- Opening Delimiter -

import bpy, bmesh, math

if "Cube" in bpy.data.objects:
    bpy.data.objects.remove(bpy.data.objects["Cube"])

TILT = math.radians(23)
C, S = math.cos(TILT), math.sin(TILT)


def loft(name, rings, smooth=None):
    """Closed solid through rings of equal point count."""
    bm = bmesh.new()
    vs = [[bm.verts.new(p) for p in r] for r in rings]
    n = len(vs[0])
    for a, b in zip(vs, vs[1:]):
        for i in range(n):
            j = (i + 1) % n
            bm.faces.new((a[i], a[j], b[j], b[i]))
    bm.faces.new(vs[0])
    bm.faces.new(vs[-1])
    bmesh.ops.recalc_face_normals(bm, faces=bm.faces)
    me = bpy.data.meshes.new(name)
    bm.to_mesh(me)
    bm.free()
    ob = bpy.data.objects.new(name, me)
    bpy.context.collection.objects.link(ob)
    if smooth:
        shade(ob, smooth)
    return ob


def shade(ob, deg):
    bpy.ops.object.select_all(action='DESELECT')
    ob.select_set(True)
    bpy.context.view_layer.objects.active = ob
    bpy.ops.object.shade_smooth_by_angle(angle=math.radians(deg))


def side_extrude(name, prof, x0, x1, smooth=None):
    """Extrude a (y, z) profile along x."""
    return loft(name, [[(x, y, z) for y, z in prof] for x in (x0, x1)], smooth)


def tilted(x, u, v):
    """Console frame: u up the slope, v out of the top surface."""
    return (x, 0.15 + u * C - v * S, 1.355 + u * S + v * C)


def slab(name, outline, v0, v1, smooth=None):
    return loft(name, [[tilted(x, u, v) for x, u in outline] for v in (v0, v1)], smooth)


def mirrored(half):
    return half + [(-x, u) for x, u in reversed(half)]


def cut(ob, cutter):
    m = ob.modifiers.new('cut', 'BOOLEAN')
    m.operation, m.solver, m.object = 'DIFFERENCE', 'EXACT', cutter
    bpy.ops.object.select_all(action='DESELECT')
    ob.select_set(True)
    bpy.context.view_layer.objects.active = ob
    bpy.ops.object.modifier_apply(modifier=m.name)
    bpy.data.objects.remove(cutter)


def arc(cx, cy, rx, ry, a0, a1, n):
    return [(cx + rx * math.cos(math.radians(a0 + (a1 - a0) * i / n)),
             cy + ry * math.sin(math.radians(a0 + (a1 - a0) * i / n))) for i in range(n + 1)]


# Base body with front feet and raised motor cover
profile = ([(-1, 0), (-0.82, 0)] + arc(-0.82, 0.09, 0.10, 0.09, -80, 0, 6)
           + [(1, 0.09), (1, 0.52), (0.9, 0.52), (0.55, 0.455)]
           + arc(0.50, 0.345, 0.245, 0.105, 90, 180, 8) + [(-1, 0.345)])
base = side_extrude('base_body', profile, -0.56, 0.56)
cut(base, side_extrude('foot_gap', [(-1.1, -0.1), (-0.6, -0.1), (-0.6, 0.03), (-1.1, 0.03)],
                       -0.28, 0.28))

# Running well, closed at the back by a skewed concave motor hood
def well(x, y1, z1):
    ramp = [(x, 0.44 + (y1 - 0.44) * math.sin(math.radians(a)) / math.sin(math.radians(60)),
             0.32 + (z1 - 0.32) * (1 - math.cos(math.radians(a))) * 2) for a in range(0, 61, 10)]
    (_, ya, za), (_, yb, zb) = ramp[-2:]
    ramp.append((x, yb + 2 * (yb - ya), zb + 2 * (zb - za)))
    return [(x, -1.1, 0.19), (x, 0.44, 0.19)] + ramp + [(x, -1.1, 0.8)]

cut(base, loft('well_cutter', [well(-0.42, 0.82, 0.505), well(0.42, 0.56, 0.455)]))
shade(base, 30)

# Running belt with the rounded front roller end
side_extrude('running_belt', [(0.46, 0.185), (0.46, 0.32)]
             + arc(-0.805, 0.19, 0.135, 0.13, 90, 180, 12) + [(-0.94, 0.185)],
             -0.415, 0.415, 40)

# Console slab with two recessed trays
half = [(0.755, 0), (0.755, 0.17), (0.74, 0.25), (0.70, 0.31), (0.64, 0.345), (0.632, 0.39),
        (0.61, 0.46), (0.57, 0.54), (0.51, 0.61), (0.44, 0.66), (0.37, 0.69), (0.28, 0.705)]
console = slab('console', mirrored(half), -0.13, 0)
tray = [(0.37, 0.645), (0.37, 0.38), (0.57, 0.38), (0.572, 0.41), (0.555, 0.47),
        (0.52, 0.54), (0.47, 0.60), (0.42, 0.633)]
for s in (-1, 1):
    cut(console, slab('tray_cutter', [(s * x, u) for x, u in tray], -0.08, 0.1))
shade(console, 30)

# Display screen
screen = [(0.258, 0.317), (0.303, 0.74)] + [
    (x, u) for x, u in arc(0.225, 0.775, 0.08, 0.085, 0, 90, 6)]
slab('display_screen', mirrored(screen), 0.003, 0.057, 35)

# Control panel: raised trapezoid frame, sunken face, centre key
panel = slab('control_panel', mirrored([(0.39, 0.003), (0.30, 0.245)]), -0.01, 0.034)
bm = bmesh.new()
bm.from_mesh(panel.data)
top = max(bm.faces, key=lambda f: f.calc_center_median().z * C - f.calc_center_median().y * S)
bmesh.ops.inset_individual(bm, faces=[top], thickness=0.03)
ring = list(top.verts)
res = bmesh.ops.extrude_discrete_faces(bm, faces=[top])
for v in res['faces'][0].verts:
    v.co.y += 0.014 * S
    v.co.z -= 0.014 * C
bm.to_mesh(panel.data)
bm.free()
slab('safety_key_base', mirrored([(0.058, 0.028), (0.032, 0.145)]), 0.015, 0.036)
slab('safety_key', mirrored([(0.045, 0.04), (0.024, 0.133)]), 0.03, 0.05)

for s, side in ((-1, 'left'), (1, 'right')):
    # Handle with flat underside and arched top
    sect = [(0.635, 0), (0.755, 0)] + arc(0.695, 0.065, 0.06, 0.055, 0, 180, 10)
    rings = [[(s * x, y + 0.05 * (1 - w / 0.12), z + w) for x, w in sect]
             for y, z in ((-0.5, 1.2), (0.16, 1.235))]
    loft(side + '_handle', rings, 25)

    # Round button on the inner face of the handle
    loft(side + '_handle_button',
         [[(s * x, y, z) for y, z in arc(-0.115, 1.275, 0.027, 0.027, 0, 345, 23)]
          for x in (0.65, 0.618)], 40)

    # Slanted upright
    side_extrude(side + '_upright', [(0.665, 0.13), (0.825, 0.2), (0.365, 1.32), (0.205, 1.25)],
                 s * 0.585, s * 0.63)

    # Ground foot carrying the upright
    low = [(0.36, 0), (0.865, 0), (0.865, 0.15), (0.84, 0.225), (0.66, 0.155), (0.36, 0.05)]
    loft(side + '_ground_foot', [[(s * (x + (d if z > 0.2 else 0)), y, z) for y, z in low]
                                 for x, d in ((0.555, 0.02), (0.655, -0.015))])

- Closing Delimiter -

Exercise prompt ▸ Every line above from the line with "bpy.ops.object.shade_smooth_by_angle(angle=math.radians(deg))" to the line with "-0.28, 0.28))", inclusive, must be returned exactly; no other line belongs in the reply.

Task answer ▸
    bpy.ops.object.shade_smooth_by_angle(angle=math.radians(deg))


def side_extrude(name, prof, x0, x1, smooth=None):
    """Extrude a (y, z) profile along x."""
    return loft(name, [[(x, y, z) for y, z in prof] for x in (x0, x1)], smooth)


def tilted(x, u, v):
    """Console frame: u up the slope, v out of the top surface."""
    return (x, 0.15 + u * C - v * S, 1.355 + u * S + v * C)


def slab(name, outline, v0, v1, smooth=None):
    return loft(name, [[tilted(x, u, v) for x, u in outline] for v in (v0, v1)], smooth)


def mirrored(half):
    return half + [(-x, u) for x, u in reversed(half)]


def cut(ob, cutter):
    m = ob.modifiers.new('cut', 'BOOLEAN')
    m.operation, m.solver, m.object = 'DIFFERENCE', 'EXACT', cutter
    bpy.ops.object.select_all(action='DESELECT')
    ob.select_set(True)
    bpy.context.view_layer.objects.active = ob
    bpy.ops.object.modifier_apply(modifier=m.name)
    bpy.data.objects.remove(cutter)


def arc(cx, cy, rx, ry, a0, a1, n):
    return [(cx + rx * math.cos(math.radians(a0 + (a1 - a0) * i / n)),
             cy + ry * math.sin(math.radians(a0 + (a1 - a0) * i / n))) for i in range(n + 1)]


# Base body with front feet and raised motor cover
profile = ([(-1, 0), (-0.82, 0)] + arc(-0.82, 0.09, 0.10, 0.09, -80, 0, 6)
           + [(1, 0.09), (1, 0.52), (0.9, 0.52), (0.55, 0.455)]
           + arc(0.50, 0.345, 0.245, 0.105, 90, 180, 8) + [(-1, 0.345)])
base = side_extrude('base_body', profile, -0.56, 0.56)
cut(base, side_extrude('foot_gap', [(-1.1, -0.1), (-0.6, -0.1), (-0.6, 0.03), (-1.1, 0.03)],
                       -0.28, 0.28))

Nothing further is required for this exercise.